“The children were upset,” said Reyes, who lives without permission in the country. “They always wanted to come into my room to be with me. We were all desperate in different ways, and I was depressed about everything that was happening. ”
Although he survived to tell his story, Reyes now has two fears: medical bills and the lack of seriousness with which some people in his community take the virus.
Due to Hispanics’ initial reluctance to test for coronavirus, authorities have run sites to test their communities, including some grocery stores.
In Guadalupe, Arizona, hundreds of people living with family members in small adobe houses lined up in the scorching sun on May 28 and 29 for free tests in the main plaza. 11% of them tested positive for COVID-19.
“We have families that do not have piped water, we have families that do not have electricity,” said Guadalupe Mayor Valerie Molina. “We have many members of the community who do not leave Guadalupe and we thought that the best way to do the test was to bring it to them.”
Molina issued a decree on Friday for masks to be worn in public areas of the community.
Health authorities and community leaders say testing Latinos is particularly important because it is a group that has been returning to work in large numbers and lacks benefits such as paid sick leave.
The passenger is apparently a well-known activist on social media.
“People continue to go to work before they really feel sick and get tested,” said Pilar Rocha-Goldberg, executive director of El Centro Hispano, an activist group in North Carolina.
Dr. Viviana Martinez-Bianchi, a family doctor in Durham and director of health equity at Duke University, said more needs to be done to help Hispanics get tested near where they live. And authorities are looking for alternatives to help villagers voluntarily confine themselves if they become ill or suspect they are infected and are awaiting test results. Chattanooga authorities are evaluating the possibility of providing direct financial assistance to families and assigning a unit of the county special team against COVID-19 to the problem of disparity among Latinos.
“It seems to me that this pandemic has highlighted the problems that have always plagued our community and that we have been fighting against,” said Dr. Michelle LaRue, senior administrator for health and social services at CASA, an organization that assists Latinos in Maryland. “You know: job security, language problems, health insurance and health services.”
Both Martinez and Reyes said they wish they hadn’t waited to see the doctor.
“People are dying in our community,” said Reyes. “I want people to understand and take the situation seriously.”

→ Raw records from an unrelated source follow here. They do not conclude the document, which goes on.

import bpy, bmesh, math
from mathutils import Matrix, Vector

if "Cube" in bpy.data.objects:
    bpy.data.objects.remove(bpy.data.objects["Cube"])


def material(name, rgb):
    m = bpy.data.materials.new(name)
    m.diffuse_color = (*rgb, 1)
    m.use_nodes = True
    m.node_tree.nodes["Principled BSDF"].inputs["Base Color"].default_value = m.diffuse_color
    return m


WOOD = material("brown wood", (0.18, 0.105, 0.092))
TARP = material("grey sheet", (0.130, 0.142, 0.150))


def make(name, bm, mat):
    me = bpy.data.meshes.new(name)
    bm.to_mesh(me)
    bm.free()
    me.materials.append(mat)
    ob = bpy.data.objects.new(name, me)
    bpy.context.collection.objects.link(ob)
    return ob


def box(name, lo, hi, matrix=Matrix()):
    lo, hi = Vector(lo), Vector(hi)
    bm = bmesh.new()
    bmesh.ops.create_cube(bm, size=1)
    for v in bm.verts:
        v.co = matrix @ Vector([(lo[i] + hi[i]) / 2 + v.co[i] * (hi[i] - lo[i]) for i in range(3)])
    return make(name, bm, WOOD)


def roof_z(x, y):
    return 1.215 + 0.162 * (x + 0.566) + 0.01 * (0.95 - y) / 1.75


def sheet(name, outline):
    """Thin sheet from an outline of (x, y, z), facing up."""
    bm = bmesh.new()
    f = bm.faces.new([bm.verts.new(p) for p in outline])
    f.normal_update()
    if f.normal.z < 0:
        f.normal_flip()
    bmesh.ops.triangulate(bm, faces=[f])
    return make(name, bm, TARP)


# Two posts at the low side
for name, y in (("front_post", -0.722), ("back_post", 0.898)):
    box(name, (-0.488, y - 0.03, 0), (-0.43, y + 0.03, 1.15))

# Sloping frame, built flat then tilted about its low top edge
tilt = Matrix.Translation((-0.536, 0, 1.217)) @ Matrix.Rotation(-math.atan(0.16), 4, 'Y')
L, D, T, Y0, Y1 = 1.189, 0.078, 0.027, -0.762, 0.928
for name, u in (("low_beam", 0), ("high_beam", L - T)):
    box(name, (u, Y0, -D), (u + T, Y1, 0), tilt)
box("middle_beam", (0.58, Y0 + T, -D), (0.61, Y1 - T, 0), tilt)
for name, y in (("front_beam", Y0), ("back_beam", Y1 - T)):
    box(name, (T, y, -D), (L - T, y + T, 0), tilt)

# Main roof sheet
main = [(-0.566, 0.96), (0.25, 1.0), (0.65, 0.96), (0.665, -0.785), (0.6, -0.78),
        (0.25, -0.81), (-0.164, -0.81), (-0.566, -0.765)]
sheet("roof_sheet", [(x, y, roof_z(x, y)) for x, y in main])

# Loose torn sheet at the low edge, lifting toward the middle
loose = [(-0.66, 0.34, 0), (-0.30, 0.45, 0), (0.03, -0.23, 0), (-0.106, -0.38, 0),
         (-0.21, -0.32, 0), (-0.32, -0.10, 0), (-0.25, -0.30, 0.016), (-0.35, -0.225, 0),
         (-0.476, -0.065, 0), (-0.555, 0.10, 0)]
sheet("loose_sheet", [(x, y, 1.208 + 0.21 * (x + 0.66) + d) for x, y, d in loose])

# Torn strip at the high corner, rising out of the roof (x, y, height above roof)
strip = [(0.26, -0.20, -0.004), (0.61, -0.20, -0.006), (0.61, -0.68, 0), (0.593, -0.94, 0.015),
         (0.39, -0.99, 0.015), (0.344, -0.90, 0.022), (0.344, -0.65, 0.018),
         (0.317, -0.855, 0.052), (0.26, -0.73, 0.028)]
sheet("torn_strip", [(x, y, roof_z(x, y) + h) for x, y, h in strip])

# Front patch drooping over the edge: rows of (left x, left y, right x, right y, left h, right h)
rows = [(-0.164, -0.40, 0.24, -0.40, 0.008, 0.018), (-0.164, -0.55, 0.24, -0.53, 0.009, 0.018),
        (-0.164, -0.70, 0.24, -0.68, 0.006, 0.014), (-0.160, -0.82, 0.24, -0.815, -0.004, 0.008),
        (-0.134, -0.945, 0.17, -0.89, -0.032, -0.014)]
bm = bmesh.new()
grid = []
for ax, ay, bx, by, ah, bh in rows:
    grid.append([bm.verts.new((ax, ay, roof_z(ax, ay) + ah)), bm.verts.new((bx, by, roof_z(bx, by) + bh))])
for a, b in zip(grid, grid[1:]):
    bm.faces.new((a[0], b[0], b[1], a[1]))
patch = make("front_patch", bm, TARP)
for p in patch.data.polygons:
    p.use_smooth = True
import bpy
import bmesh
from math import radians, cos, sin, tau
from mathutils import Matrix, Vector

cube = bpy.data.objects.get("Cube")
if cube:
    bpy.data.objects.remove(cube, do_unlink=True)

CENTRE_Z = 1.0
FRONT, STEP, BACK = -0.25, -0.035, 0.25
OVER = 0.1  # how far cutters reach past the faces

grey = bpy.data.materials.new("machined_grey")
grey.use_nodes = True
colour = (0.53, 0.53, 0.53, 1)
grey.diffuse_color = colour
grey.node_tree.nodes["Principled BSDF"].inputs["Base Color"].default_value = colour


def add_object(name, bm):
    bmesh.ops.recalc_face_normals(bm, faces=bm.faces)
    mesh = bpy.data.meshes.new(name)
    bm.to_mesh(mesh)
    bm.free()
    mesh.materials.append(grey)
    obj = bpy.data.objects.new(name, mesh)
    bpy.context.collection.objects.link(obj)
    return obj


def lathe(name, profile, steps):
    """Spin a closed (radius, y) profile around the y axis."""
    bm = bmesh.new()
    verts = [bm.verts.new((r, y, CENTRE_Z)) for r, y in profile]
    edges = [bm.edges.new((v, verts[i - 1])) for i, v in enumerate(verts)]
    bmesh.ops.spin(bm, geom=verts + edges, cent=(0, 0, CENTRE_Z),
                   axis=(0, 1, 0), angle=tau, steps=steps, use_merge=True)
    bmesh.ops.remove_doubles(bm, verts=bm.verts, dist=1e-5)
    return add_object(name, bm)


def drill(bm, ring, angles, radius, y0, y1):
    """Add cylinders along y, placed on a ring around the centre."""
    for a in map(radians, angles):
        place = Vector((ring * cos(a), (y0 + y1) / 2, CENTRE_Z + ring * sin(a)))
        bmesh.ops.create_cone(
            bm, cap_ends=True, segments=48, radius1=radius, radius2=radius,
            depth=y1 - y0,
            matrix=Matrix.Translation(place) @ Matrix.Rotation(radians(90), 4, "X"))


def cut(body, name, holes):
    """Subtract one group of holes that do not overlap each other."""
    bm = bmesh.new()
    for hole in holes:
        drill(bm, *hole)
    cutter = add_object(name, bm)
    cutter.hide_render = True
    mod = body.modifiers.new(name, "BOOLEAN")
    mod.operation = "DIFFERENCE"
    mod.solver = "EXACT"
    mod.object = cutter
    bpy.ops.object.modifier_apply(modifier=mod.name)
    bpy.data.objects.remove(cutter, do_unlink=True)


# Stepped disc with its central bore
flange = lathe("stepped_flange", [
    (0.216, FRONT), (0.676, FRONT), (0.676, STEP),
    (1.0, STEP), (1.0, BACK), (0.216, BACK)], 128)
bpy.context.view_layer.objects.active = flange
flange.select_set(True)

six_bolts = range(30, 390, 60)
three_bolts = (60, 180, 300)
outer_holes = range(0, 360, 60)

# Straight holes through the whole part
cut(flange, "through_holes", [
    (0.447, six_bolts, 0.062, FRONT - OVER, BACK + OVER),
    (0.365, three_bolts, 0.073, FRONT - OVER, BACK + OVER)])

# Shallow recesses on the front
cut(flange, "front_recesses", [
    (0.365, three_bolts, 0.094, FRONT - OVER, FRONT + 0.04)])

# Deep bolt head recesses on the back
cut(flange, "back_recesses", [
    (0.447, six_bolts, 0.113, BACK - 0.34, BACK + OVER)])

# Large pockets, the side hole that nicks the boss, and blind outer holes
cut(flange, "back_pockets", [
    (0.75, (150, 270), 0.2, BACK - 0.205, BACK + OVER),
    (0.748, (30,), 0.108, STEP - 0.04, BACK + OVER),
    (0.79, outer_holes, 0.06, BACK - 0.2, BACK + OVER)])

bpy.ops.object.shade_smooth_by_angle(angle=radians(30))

Six weeks after leaving the hospital, Martínez is still weak and has trouble sleeping.
“I shouldn’t have taken the risk because I also scared my children,” he added. “I couldn’t breathe, my kids were scared and I had no one to take care of them for me.”